“I’m rooting for the American soldiers up until the moment they kill or massacre Vietnamese civilians,” Nguyen said. “And in that moment I feel myself split in two. Am I the American doing the killing or am I the Vietnamese being killed?”

This split was a major theme in Nguyen’s lecture and resonated with Sabrina Gerald ’23, who identifies as half Vietnamese.

“A lot of the points that he made are common in Asian American literature, about like double consciousness,” Gerald said. “I just really enjoyed hearing that.”

This double consciousness and concept of memory helped Nguyen reckon with the significance hidden inside stories. He reflected on how the roles Vietnamese people often have in films — as victims screaming, crying or thanking American soldiers — contribute to the concession of their inhumanity.

“Realizing how powerful stories are, realizing that they could save and destroy, it made me want to be a writer,” Nguyen said.

Now Nguyen hopes his work challenges the way readers think. In particular, he is proud of how “The Sympathizer” angers almost everyone.
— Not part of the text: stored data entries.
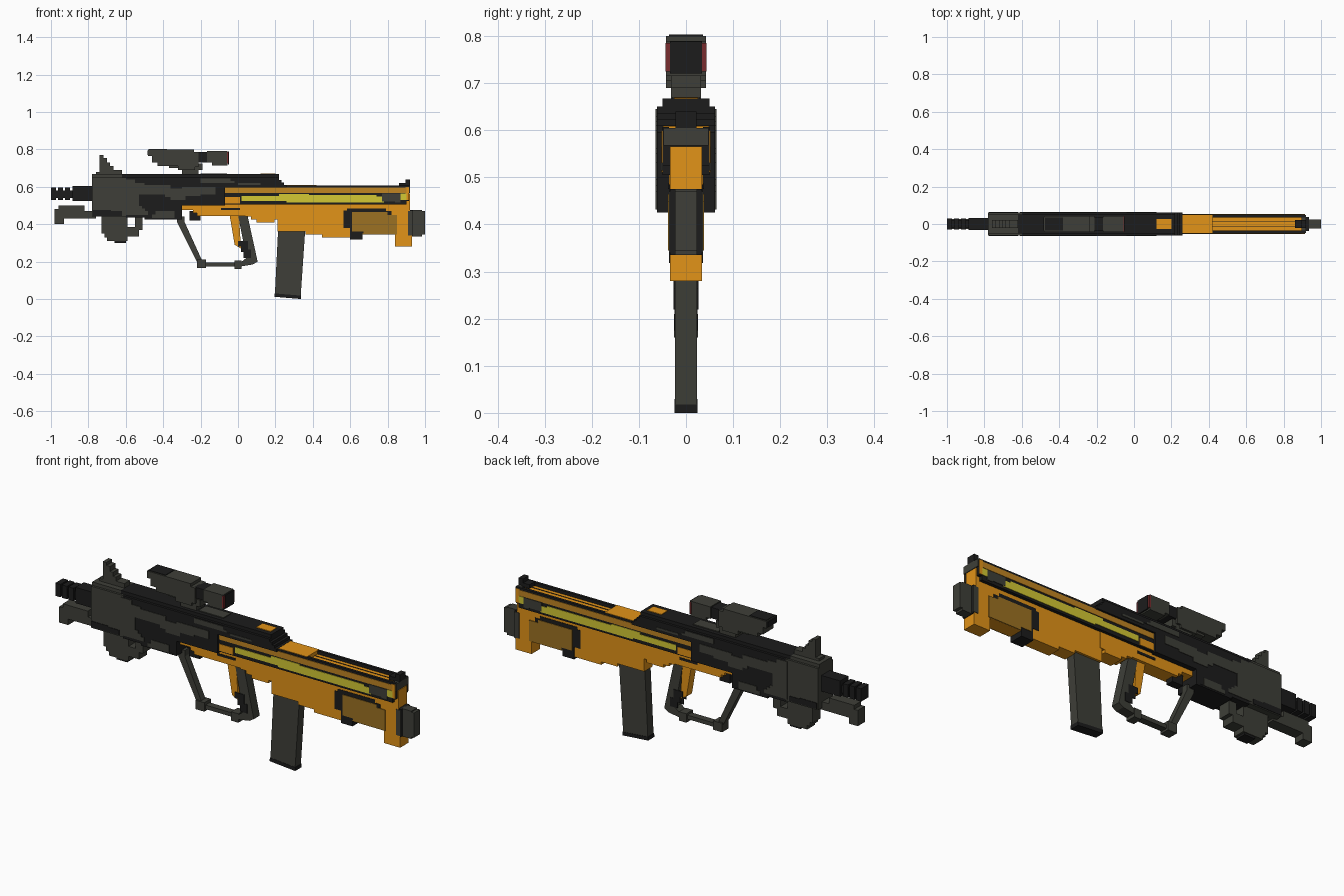
import bpy, bmesh, math


def material(name, rgb):
    m = bpy.data.materials.new(name)
    lin = [(c / 255 / 12.92) if c < 11 else ((c / 255 + 0.055) / 1.055) ** 2.4 for c in rgb]
    m.diffuse_color = (*lin, 1)
    return m


BLACK = material("near_black", (28, 28, 28))
GREY = material("olive_grey", (62, 63, 56))
ORANGE = material("orange", (226, 147, 24))
GOLD = material("dull_gold", (192, 133, 34))
BROWN = material("brown_gold", (156, 113, 34))
YELLOW = material("yellow", (212, 200, 52))
RED = material("dark_red", (120, 44, 46))


def stairs(pts, step=0.016):
    """Turn every sloping edge of an outline into small block steps."""
    out = []
    for i, (x, z) in enumerate(pts):
        u, w = pts[(i + 1) % len(pts)]
        out.append((x, z))
        if abs(u - x) > 1e-4 and abs(w - z) > 1e-4:
            n = max(1, round(min(abs(u - x), abs(w - z)) / step))
            for k in range(n):
                out.append((x + (u - x) * (k + 1) / n, z + (w - z) * k / n))
                if k < n - 1:
                    out.append((x + (u - x) * (k + 1) / n, z + (w - z) * (k + 1) / n))
    return out


def build(name, solids, mat):
    """Each solid is (outline in x/z, y start, y end)."""
    bm = bmesh.new()
    for pts, y0, y1 in solids:
        a = [bm.verts.new((x, y0, z)) for x, z in pts]
        b = [bm.verts.new((x, y1, z)) for x, z in pts]
        bm.faces.new(a)
        bm.faces.new(b[::-1])
        for i in range(len(pts)):
            j = (i + 1) % len(pts)
            bm.faces.new((a[j], a[i], b[i], b[j]))
    bmesh.ops.recalc_face_normals(bm, faces=bm.faces)
    me = bpy.data.meshes.new(name)
    bm.to_mesh(me)
    bm.free()
    me.materials.append(mat)
    ob = bpy.data.objects.new(name, me)
    bpy.context.collection.objects.link(ob)
    return ob


def rect(x0, x1, z0, z1):
    return [(x0, z0), (x1, z0), (x1, z1), (x0, z1)]


def slab(name, pts, hw, mat, stepped=True):
    return build(name, [(stairs(pts) if stepped else pts, -hw, hw)], mat)


def box(name, x0, x1, z0, z1, hw, mat):
    return slab(name, rect(x0, x1, z0, z1), hw, mat)


def plates(name, outlines, hw, mat, t=0.003):
    """Thin painted panels on both sides."""
    solids = []
    for pts in outlines:
        p = stairs(pts)
        solids += [(p, -hw - t, -hw + 0.001), (p, hw - 0.001, hw + t)]
    return build(name, solids, mat)


# muzzle with fins, and the under-barrel block
box("barrel", -0.99, -0.77, 0.54, 0.58, 0.022, BLACK)
build("muzzle_fins", [(rect(x, x + 0.028, 0.53, 0.595), -0.03, 0.03)
                      for x in (-1.0, -0.963, -0.926)], BLACK)
box("barrel_collar", -0.885, -0.77, 0.525, 0.605, 0.033, BLACK)
slab("under_barrel", [(-.98, .40), (-.93, .40), (-.93, .43), (-.76, .43), (-.76, .47),
                      (-.82, .47), (-.82, .50), (-.96, .50), (-.96, .48), (-.98, .48)], 0.028, GREY)

# receiver: grey nose, black body, stepped ridge on top
box("receiver_nose", -0.78, -0.60, 0.44, 0.65, 0.061, GREY)
slab("receiver_body", [(-.60, .435), (-.50, .435), (-.50, .425), (-.30, .425), (-.30, .50), (-.12, .50),
                       (-.07, .52), (-.07, .595), (.26, .595), (.26, .61), (.22, .65), (-.60, .65)], 0.062, BLACK)
box("nose_ridge", -0.78, -0.62, 0.64, 0.667, 0.05, GREY)
box("receiver_ridge", -0.62, 0.22, 0.64, 0.667, 0.05, BLACK)
box("ridge_grey_inlay", -0.20, -0.06, 0.66, 0.671, 0.03, GREY)
box("ridge_orange_inlay", 0.12, 0.20, 0.66, 0.670, 0.026, ORANGE)
# camouflage patches on the receiver sides
plates("receiver_grey_patches", [
    [(-.61, .45), (-.48, .45), (-.48, .47), (-.53, .51), (-.53, .56), (-.42, .56), (-.36, .53), (-.28, .55),
     (-.20, .56), (-.12, .58), (-.12, .60), (-.22, .60), (-.30, .59), (-.36, .61), (-.50, .62), (-.55, .64), (-.61, .64)],
    [(-.46, .432), (-.32, .432), (-.34, .47), (-.42, .47)],
    [(-.20, .62), (.0, .61), (.12, .61), (.12, .62), (-.02, .63), (-.04, .645), (-.20, .645)]], 0.0615, GREY)
plates("receiver_black_edge", [[(-.775, .445), (-.62, .445), (-.62, .47), (-.68, .475), (-.775, .465)]],
       0.0605, BLACK)

# front sight
slab("front_sight", [(-.76, .66), (-.62, .66), (-.62, .69), (-.65, .69), (-.70, .75), (-.70, .755),
                     (-.72, .77), (-.74, .77), (-.74, .68), (-.76, .68)], 0.022, GREY)

# foregrip with a small opening
build("foregrip", [(stairs(p), -0.032, 0.032) for p in (
    [(-.70, .31), (-.59, .31), (-.59, .45), (-.73, .45), (-.73, .35)],
    rect(-.59, -.53, .335, .385), rect(-.55, -.51, .37, .44))], GREY)
box("foregrip_base", -0.66, -0.60, 0.30, 0.315, 0.028, BLACK)

# scope, its mount and the red-rimmed eyepiece
slab("scope_mount", [(-.30, .66), (-.21, .66), (-.21, .69), (-.19, .69), (-.19, .725), (-.37, .725),
                     (-.37, .70), (-.30, .68)], 0.032, GREY)
slab("scope_front_bell", [(-.48, .80), (-.48, .765), (-.46, .765), (-.46, .73), (-.43, .71), (-.32, .69),
                          (-.25, .69), (-.21, .72), (-.21, .785), (-.235, .80)], 0.042, GREY)
box("scope_neck", -0.22, -0.155, 0.73, 0.785, 0.034, BLACK)
slab("scope_eyepiece", [(-.165, .73), (-.14, .715), (-.055, .715), (-.055, .79), (-.165, .79)], 0.042, GREY)
box("scope_top_strip", -0.475, -0.38, 0.797, 0.803, 0.036, BLACK)
box("eyepiece_red_rim", -0.059, -0.050, 0.725, 0.785, 0.043, RED)
box("eyepiece_face", -0.053, -0.047, 0.72, 0.788, 0.034, BLACK)
box("front_lens", -0.483, -0.47, 0.77, 0.795, 0.034, BLACK)

# orange lower receiver
slab("lower_receiver", [(-.30, .475), (-.26, .475), (-.22, .445), (.04, .44), (.10, .41), (.17, .41),
                        (.22, .44), (.22, .51), (-.30, .51)], 0.036, ORANGE)
plates("lower_receiver_slot", [rect(-.09, .01, .475, .487)], 0.0355, BLACK)
box("trigger", -0.26, -0.20, 0.42, 0.47, 0.02, BLACK)

# hand guard loop and pistol grip
slab("guard_front_bar", [(-.325, .44), (-.285, .44), (-.285, .41), (-.185, .19), (-.215, .19), (-.325, .41)],
     0.017, GREY, False)
box("guard_lower_bar", -0.20, 0.02, 0.175, 0.195, 0.017, GREY)
build("guard_corners", [(rect(-.22, -.17, .165, .21), -0.026, 0.026),
                        (rect(-.02, .02, .16, .205), -0.026, 0.026)], GREY)
slab("grip", [(.0, .45), (.05, .45), (.105, .20), (.08, .185), (.02, .175), (.02, .20), (.045, .22)], 0.024, GREY, False)
slab("grip_orange_front", [(-.045, .45), (.005, .45), (.016, .27), (-.018, .29)], 0.022, ORANGE, False)
plates("grip_black_pad", [[(.0, .31), (.035, .31), (.07, .22), (.045, .22)]], 0.0235, BLACK)

# magazine
slab("magazine", [(.197, .02), (.335, .012), (.36, .38), (.215, .38)], 0.023, GREY, False)
slab("magazine_base", [(.194, .012), (.337, .0), (.338, .018), (.195, .03)], 0.0245, BLACK, False)

# stock: wide upper tube with painted stripes
slab("stock_upper", [(-.10, .505), (.90, .505), (.90, .525), (.915, .525), (.915, .58), (-.10, .58)], 0.05, BLACK)
build("stock_top_rails", [(rect(-.10, .915, .57, .607), s * 0.036, s * 0.05) for s in (-1, 1)], BLACK)
box("stock_top_fill", 0.42, 0.91, 0.57, 0.590, 0.037, ORANGE)
box("stock_top_front", 0.23, 0.42, 0.57, 0.609, 0.049, ORANGE)
build("stock_top_lines", [(rect(.42, .90, .588, .592), s * 0.014 - 0.0015, s * 0.014 + 0.0015)
                          for s in (-1, 1)], BLACK)
plates("stock_gold_stripe", [[(-.09, .567), (.90, .567), (.90, .596), (-.07, .596)]], 0.0495, GOLD)
plates("stock_orange_front", [[(-.09, .51), (.01, .51), (.01, .545), (-.09, .53)]], 0.0495, ORANGE)
plates("stock_yellow_stripe", [[(.02, .523), (.24, .523), (.26, .516), (.78, .516), (.78, .548), (.74, .556),
                               (.40, .556), (.38, .562), (.26, .562), (.22, .552), (.02, .552)],
                              [(.87, .53), (.90, .53), (.90, .565), (.87, .565)]], 0.0495, YELLOW)
plates("stock_grey_patch", [[(.77, .52), (.84, .515), (.87, .535), (.87, .565), (.80, .565), (.77, .55)]], 0.050, GREY)

# stock lower body
slab("stock_lower", [(.21, .36), (.36, .36), (.36, .345), (.45, .345), (.45, .33), (.58, .33), (.62, .345),
                     (.84, .345), (.84, .28), (.915, .28), (.93, .29), (.93, .34), (.92, .34), (.92, .565),
                     (.90, .565), (.90, .508), (.21, .508)], 0.034, ORANGE)
slab("cheek_frame", [(.565, .38), (.60, .36), (.60, .318), (.665, .318), (.665, .35), (.82, .35), (.82, .47),
                     (.79, .485), (.60, .485), (.565, .46)], 0.036, BLACK)
plates("cheek_panel", [[(.61, .36), (.67, .345), (.84, .345), (.85, .36), (.85, .45), (.80, .465),
                        (.65, .465), (.61, .445)]], 0.0355, BROWN)

# rear end: butt pad, rim, cap and top lug
box("butt_rim", 0.908, 0.935, 0.335, 0.475, 0.0335, BLACK)
slab("butt_pad", [(.93, .335), (.985, .345), (1.0, .36), (1.0, .47), (.985, .475), (.93, .475)], 0.023, GREY)
plates("butt_pad_wings", [rect(.908, .935, .34, .47)], 0.0335, GREY)
box("rear_cap", 0.895, 0.92, 0.568, 0.605, 0.048, GREY)
plates("rear_cap_paint", [rect(.895, .915, .53, .60)], 0.0495, ORANGE)
slab("rear_lug", [(.86, .60), (.92, .60), (.92, .64), (.895, .64), (.895, .62), (.86, .62)], 0.022, BLACK)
Nguyen attributes this reaction to the way he portrays both humanity and inhumanity in all his characters.

“The dehumanized among us who have no need to prove our own humanity, we have to understand that being only human is a trap of marginalization,” Nguyen said. “It restricts us to the place of being angels and victims.”

Nguyen expressed that Vietnamese people can’t just be seen as victims — only by embracing the full spectrum of humanity and inhumanity can their stories truly be centered.

Aguas hopes that Nguyen can encourage students at the College to pursue similar endeavors and bold ideas.

“We need more writers of color from all our communities: Asian Americans, African Americans, Native, Latina/Latino, to tell their stories,” Tanglao-Aguas said. “This is what inspiring writers like Viet Thanh Nguyen have the capacity to influence given their platform and the power of their works.”

That is ultimately what encourages Nguyen to keep writing. For him, it was vital to discover the literature of marginalized communities and stories that could connect to people who looked like him and his parents.

“And that was what helped to heal the split,” Nguyen said: “My belief that we actually could, in fact, forge a country through our activism, through academics, through our art, through our very existence in which we could be whole, in which we could be inhuman and human at the same time.”

This article first appeared in The Flat Hat.